Source records:
------------------------------------------------------------

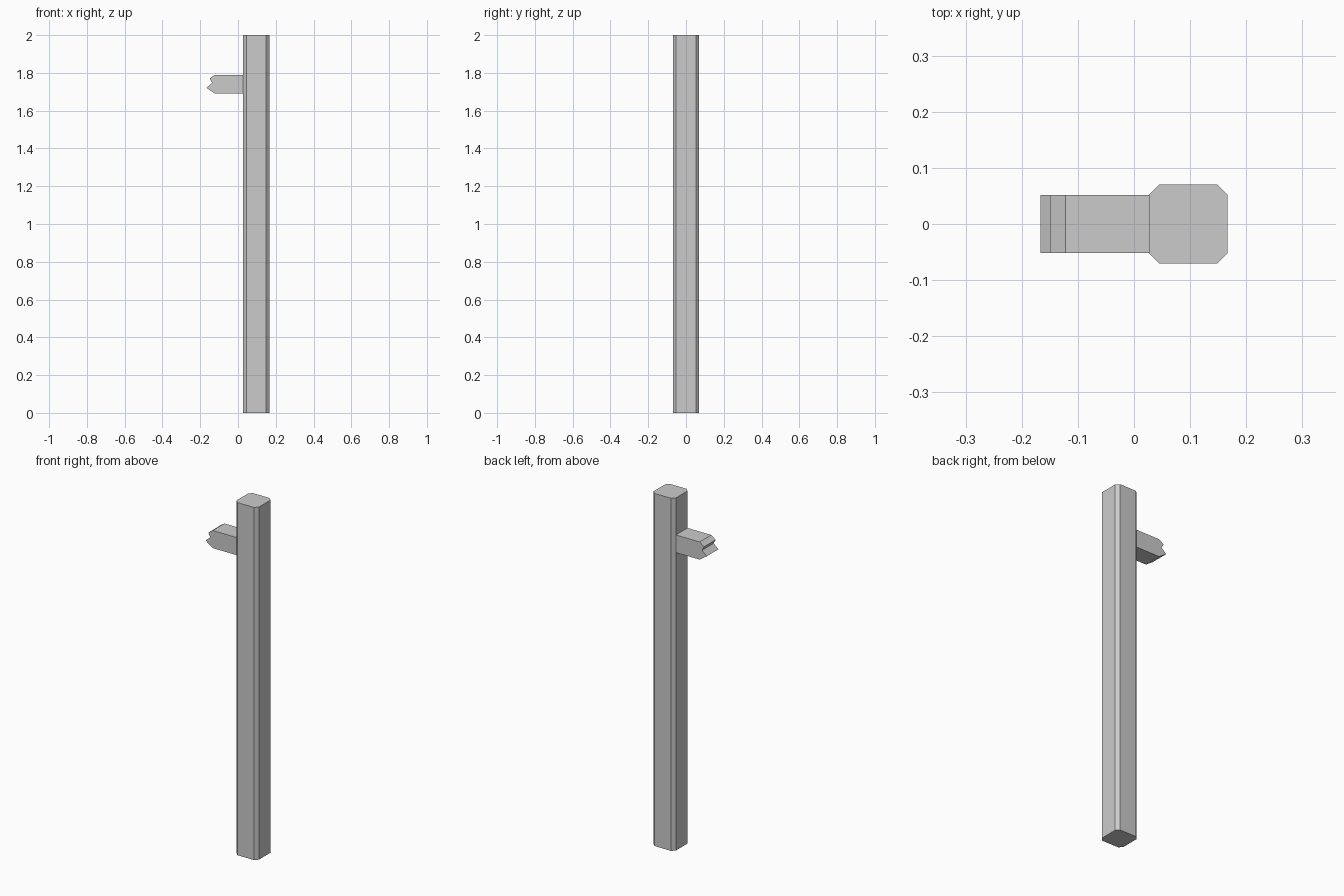
import bpy
import bmesh
from mathutils import Vector

cube = bpy.data.objects.get("Cube")
if cube:
    bpy.data.objects.remove(cube, do_unlink=True)

# Single plain grey
grey = bpy.data.materials.new("plain_grey")
grey.use_nodes = True
grey.diffuse_color = (0.6, 0.6, 0.6, 1)
bsdf = next(n for n in grey.node_tree.nodes if n.type == "BSDF_PRINCIPLED")
bsdf.inputs["Base Color"].default_value = grey.diffuse_color


def prism(name, outline, offset):
    """Extrude a closed 3D outline along an offset into a solid."""
    bm = bmesh.new()
    face = bm.faces.new([bm.verts.new(p) for p in outline])
    top = bmesh.ops.extrude_face_region(bm, geom=[face], use_keep_orig=True)
    moved = [g for g in top["geom"] if isinstance(g, bmesh.types.BMVert)]
    bmesh.ops.translate(bm, verts=moved, vec=Vector(offset))
    bmesh.ops.recalc_face_normals(bm, faces=bm.faces)
    mesh = bpy.data.meshes.new(name)
    bm.to_mesh(mesh)
    bm.free()
    mesh.materials.append(grey)
    obj = bpy.data.objects.new(name, mesh)
    bpy.context.collection.objects.link(obj)
    return obj


# Tall post: square section with chamfered corners
HALF, CHAMFER, POST_X, HEIGHT = 0.07, 0.018, 0.097, 2.0
flat = HALF - CHAMFER
section = [(HALF, -flat), (HALF, flat), (flat, HALF), (-flat, HALF),
           (-HALF, flat), (-HALF, -flat), (-flat, -HALF), (flat, -HALF)]
prism("post", [(POST_X + x, y, 0) for x, y in section], (0, 0, HEIGHT))

# Broken rail stub: jagged end profile, butted against the post
ARM_HALF = 0.052
profile = [(POST_X - HALF, 1.69), (POST_X - HALF, 1.79), (-0.122, 1.79),
           (-0.15, 1.77), (-0.137, 1.747), (-0.167, 1.721), (-0.122, 1.69)]
prism("broken_rail", [(x, -ARM_HALF, z) for x, z in profile], (0, 2 * ARM_HALF, 0))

------------------------------------------------------------

[Work task] Your answer must consist of the entries, unchanged, with no pictures in it.

[Result of the exercise]
import bpy
import bmesh
from mathutils import Vector

cube = bpy.data.objects.get("Cube")
if cube:
    bpy.data.objects.remove(cube, do_unlink=True)

# Single plain grey
grey = bpy.data.materials.new("plain_grey")
grey.use_nodes = True
grey.diffuse_color = (0.6, 0.6, 0.6, 1)
bsdf = next(n for n in grey.node_tree.nodes if n.type == "BSDF_PRINCIPLED")
bsdf.inputs["Base Color"].default_value = grey.diffuse_color


def prism(name, outline, offset):
    """Extrude a closed 3D outline along an offset into a solid."""
    bm = bmesh.new()
    face = bm.faces.new([bm.verts.new(p) for p in outline])
    top = bmesh.ops.extrude_face_region(bm, geom=[face], use_keep_orig=True)
    moved = [g for g in top["geom"] if isinstance(g, bmesh.types.BMVert)]
    bmesh.ops.translate(bm, verts=moved, vec=Vector(offset))
    bmesh.ops.recalc_face_normals(bm, faces=bm.faces)
    mesh = bpy.data.meshes.new(name)
    bm.to_mesh(mesh)
    bm.free()
    mesh.materials.append(grey)
    obj = bpy.data.objects.new(name, mesh)
    bpy.context.collection.objects.link(obj)
    return obj


# Tall post: square section with chamfered corners
HALF, CHAMFER, POST_X, HEIGHT = 0.07, 0.018, 0.097, 2.0
flat = HALF - CHAMFER
section = [(HALF, -flat), (HALF, flat), (flat, HALF), (-flat, HALF),
           (-HALF, flat), (-HALF, -flat), (-flat, -HALF), (flat, -HALF)]
prism("post", [(POST_X + x, y, 0) for x, y in section], (0, 0, HEIGHT))

# Broken rail stub: jagged end profile, butted against the post
ARM_HALF = 0.052
profile = [(POST_X - HALF, 1.69), (POST_X - HALF, 1.79), (-0.122, 1.79),
           (-0.15, 1.77), (-0.137, 1.747), (-0.167, 1.721), (-0.122, 1.69)]
prism("broken_rail", [(x, -ARM_HALF, z) for x, z in profile], (0, 2 * ARM_HALF, 0))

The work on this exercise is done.